What is AAC?

Augmentative and alternative communication (AAC) provides a means of communication for people who lack the ability to speak or read. Link to an article about AAC.
Most dedicated AAC devices cost in the $6,000 to $11,500 range and just the mounting bracket on the back to attach the device to a post costs almost as much as a new iPad mini. The entire hardware to attach an ipad to a wheelchair costs under $100.

I hope every parent of a non-verbal child will watch this 10 minute video
Maya finds her voice, and read her parents’ site from which the video was taken. Remember that the “experts” are not always right. If you let people persuade you to have low expectations of what you child will be able to do, you cheat your child and yourself out of a richer life.

I came across a website which lists many iphone/ipad apps for children with ASD (Autism Spectrum Disorder) http://itaalk.org
To check their top 30 lists. Click on the resources tab to find the lists. There are two lists: one for pre-refers and one for readers. You’re sure to find some useful apps here.

In the three years since the iPad was introduced, Apple has made many innovations to their operating system which enhance the iPad/ iphone’s use for people with disabilities. It is now possible to “lock a person from going to another app” by accident when using the device for verbal communications Read the full article

Two great pieces of AAC software :

TalkTablet HD uses the symbol stix library and is priced at $79 for the version which has a choice of three voices. I’ve tried dozens of apps for speech, but TalkTablet is my favorite. It is so easy and fast to program a new page or button, and the website has many easy to understand tutorial videos. While it’s not quite as full featured as Proloquo2go, TalkTablet seems to meet the AAC needs of most people.
Assistive Chat is a predictive word processor app for people who can read but not speak. Price $24.99

Here is a list of the AAC software I’ve chosen to put on our loaner iPads:
TalkTablet, Assistive Chat, Proloquo2go, iMean, EZSpeech, OneVoice, AAC Flip Writer, Spell Better, Speak It, Verbally, MyTalkTools, TapToTalk, ComApp, Pictello, Voice4U, First Then, and Expressive. If you live in the middle TN area, you may borrow a device to try the software before you buy.

Video from New York Times: After watching the video you will begin to understand how the iPad has opened so many possibilities for people with special needs.
Scroll down the page to see the Tap to Talk video.

Another way

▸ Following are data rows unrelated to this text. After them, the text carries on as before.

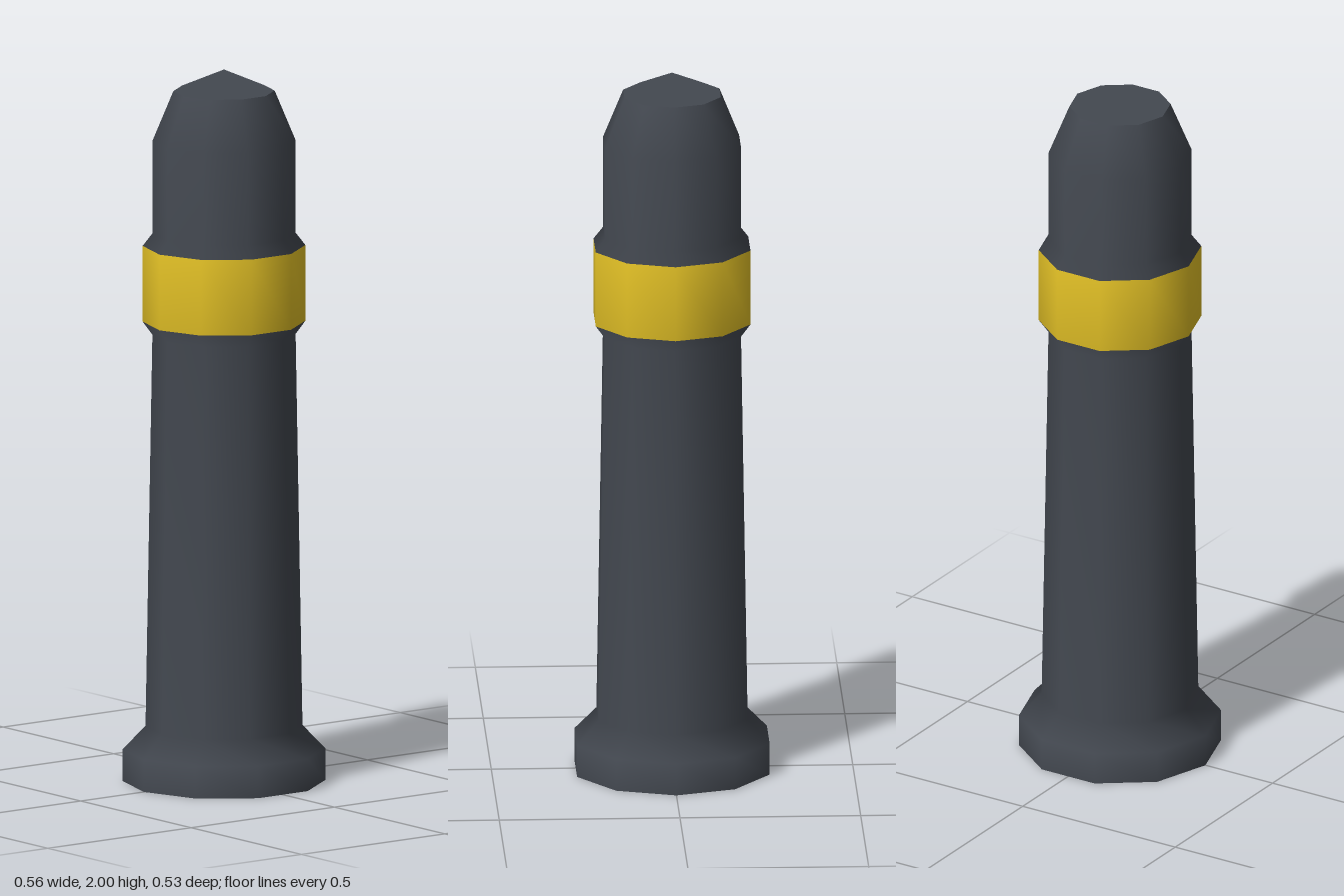
import * as THREE from 'three';

const SIDES = 10;

export function createModel() {
  const darkGrey = new THREE.MeshStandardMaterial({ color: 0x434850 });
  darkGrey.name = 'dark grey';
  const yellow = new THREE.MeshStandardMaterial({ color: 0xe3c126 });
  yellow.name = 'yellow';

  const model = new THREE.Group();
  model.name = 'bollard';
  const add = (name, geometry, material) => {
    const mesh = new THREE.Mesh(geometry, material);
    mesh.name = name;
    model.add(mesh);
    return mesh;
  };
  // Ten-sided lathe with corners on the x axis
  const lathe = (points) => new THREE.LatheGeometry(
    points.map(([r, y]) => new THREE.Vector2(r, y)), SIDES, Math.PI / 2);

  // Post: flared foot, tapered shaft, raised band and chamfered head
  const profile = [
    [0.28, 0], [0.28, 0.09], [0.217, 0.155], [0.198, 1.255],
    [0.225, 1.292], [0.225, 1.505], [0.198, 1.54], [0.198, 1.8], [0.14, 1.94],
  ];
  const bandRow = 4;
  const rows = profile.length - 1;
  const post = lathe(profile);
  // Colour the band row of every side yellow, keeping the normals continuous
  for (let i = 0; i < SIDES; i++) {
    const start = i * rows * 6;
    post.addGroup(start, bandRow * 6, 0);
    post.addGroup(start + bandRow * 6, 6, 1);
    post.addGroup(start + (bandRow + 1) * 6, (rows - bandRow - 1) * 6, 0);
  }
  add('postWithBand', post, [darkGrey, yellow]);

  // Shallow pointed cap, softly shaded as one surface
  const cap = lathe([[0.14, 1.94], [0, 2]]);
  const normal = cap.attributes.normal;
  for (let i = 0; i < normal.count; i++) normal.setXYZ(i, 0, 1, 0);
  add('cap', cap, darkGrey);

  // Underside
  add('underside', new THREE.CircleGeometry(0.28, SIDES).rotateX(Math.PI / 2), darkGrey);

  return model;
}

A really low cost alternative for you to have an AAC device in your pocket for $150 is to use a Nintendo DS (any version will do); I’m using a Nintendo DS lite as a demo for clients. The software is TapToTalk and you can use it on iPad, iphone/touch, Android devices, and Nintendo DS. It took me a while to discover how to make the web interface work, and to transfer the files to the Nintendo, but now that I’ve learn, I can teach you. If you don’t want to do it yourself, I’ll do it for you for a reasonable fee. Use the contact me link, include your phone number, and I’ll contact you to discuss your needs. Check the AAC software page to read about my experiences with the various options.